by Emily Greene | May 01, 2024

Pennsylvania was once considered not only the Keystone of the nation, but the Keystone of education and educators in the United States. Unfortunately, over the years, we have seen a continued failing of our children by the so-called “adults” running not only our education system but its funding.

The very real and underlying question is: how much freedom do we actually have in our education system? In a Commonwealth that prides itself on educational greatness and personal sovereignty, we see not only a growing encroachment on both of those ideas but a growing bureaucracy that hinders personal choice in how our young people are educated—perhaps just as important as where the dollars for our students go.

A prime example of this is Tucker, a 3rd grader in Juniata who is homeschooled by his mother, Katrina. As a parent, Katrina decided that the public education system was not the right choice for her child during the pandemic. Her son, like all public school students, was to be masked for 8 hours a day, was being taught on topics that were not aligned with the family’s traditional or personal values, and the resources provided within the public structure did not meet the needs of her son.

Recently, her child was to fulfill the testing requirement for the Pennsylvania System of School Assessment, or PSSA, as it is more commonly referred to by parents, teachers and students.
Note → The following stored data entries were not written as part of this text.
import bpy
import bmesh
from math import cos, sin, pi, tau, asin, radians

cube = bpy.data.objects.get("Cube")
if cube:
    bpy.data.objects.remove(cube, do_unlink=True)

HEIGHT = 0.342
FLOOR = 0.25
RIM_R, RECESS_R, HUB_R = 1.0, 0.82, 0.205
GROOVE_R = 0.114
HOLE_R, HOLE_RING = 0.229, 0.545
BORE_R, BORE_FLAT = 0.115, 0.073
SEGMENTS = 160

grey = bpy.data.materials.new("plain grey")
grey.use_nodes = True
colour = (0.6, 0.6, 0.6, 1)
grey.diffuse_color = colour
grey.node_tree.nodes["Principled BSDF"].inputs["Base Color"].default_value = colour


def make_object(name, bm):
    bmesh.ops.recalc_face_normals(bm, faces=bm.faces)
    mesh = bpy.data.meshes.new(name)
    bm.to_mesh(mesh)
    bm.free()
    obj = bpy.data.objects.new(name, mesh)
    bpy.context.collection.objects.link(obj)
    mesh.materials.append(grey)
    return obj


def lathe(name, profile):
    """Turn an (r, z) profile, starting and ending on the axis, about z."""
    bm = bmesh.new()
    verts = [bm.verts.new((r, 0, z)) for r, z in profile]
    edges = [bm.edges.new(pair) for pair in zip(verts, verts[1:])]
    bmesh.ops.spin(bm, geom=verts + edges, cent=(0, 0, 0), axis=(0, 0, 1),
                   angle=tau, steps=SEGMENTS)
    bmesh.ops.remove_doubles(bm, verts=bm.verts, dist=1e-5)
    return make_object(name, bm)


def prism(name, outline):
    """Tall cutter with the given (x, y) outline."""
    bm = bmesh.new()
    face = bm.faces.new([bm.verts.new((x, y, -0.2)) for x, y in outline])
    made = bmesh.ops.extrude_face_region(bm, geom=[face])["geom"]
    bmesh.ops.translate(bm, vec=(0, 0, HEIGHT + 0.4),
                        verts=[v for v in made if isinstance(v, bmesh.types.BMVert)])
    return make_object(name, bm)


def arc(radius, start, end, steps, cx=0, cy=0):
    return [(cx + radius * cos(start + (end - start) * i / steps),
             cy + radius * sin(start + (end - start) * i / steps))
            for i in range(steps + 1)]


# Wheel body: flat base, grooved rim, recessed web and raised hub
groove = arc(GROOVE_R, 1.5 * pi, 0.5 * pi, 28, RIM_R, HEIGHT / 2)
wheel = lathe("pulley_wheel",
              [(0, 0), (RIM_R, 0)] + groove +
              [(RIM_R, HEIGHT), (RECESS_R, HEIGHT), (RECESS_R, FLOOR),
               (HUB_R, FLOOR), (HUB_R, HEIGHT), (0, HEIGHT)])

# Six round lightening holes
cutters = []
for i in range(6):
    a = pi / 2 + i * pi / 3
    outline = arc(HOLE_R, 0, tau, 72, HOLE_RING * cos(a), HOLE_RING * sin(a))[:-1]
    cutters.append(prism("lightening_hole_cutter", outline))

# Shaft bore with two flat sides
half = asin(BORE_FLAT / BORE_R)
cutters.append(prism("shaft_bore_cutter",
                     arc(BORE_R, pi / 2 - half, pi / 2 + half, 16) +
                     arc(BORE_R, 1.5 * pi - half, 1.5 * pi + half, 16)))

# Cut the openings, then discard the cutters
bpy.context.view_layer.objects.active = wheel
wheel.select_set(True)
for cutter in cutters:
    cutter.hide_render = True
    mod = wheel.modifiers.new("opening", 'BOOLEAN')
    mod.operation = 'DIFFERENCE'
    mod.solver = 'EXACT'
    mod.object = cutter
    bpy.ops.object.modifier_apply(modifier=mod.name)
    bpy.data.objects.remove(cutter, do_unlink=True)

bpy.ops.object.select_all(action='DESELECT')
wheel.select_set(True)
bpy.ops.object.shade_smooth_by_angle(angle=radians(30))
These PSSAs are supposed to be a baseline for how schools, and thus, individual students, are performing and their knowledge level compared to standards for their age group. However, they are also used as a baseline for funding. Admittedly, one could make a very fair argument that performance-based funding is a reasonable standard in all aspects of government, but this situation sheds light on a critical funding issue. Katrina pays for materials and other educational items to educate at home and do not use resources within the public schools outside of a loaned computer. However, they count on the school’s PSSA outcome scorecard, as do all of the other homeschooled children in their respective districts.

Like so many parents around the Commonwealth, their property taxes go to pay for the education of students in their community, but their own children reap little to no benefit of the dollars that are supposed to support all Pennsylvania students. Further, the efforts of Katrina and other parents are counted as a victory through the lense of PSSA outcomes for the public education system, who has provided no instruction to the children.

As our House and Senate move forward into a contentious budget season, we will see the first arguments over a new basic education funding formula after a decision last year by our Supreme Court that ruled our current structure unconstitutional.

At Americans for Prosperity, we believe that every kid should have the right to a fair education, and that parents should have a say in where that education takes place. From public to private, micro-school to homeschool, each family should not only have a choice but access to courses and extracurricular activities.

Moreover, each dollar spent by the Commonwealth should follow the child, not the institution. As current proposals from the Govenor’s office have indicated, all students are equal but some will be more equal than others in the distribution of dollars. Not all districts will get a fair shake and failing schools will be rewarded with more money rather than being forced into better tactics.

This was never so apparent as when we saw the Governor veto Pennsylvania Award for Student Scholarship credits for students in the lowest preforming schools. What should have been funding for our most vulnerable students was taken away with the swipe of a pen, a decision that only benefited teachers unions and administrators.

As taxpayers, we must be vigilant in protecting our children and our dollars and making sure that the next generation of Pennsylvanians are prepared for success, no matter the institution that is leading the way. The opportunity to learn has always been a point of pride for this Commonwealth. From Franklin’s idea of the first public library in Philadelphia to the investment in education by philanthropists like Carnegie in Pittsburgh, one would hope that the beneficiaries of those ideas in Harrisburg could put their collective minds together to fix what they have broken and unleash freedom into our education system.

You can join the fight to combat top-down education policies by getting connected with our team. Head to to join our movement of millions.

This is Emily Greene, Deputy State Director with Americans for Prosperity-Pennsylvania.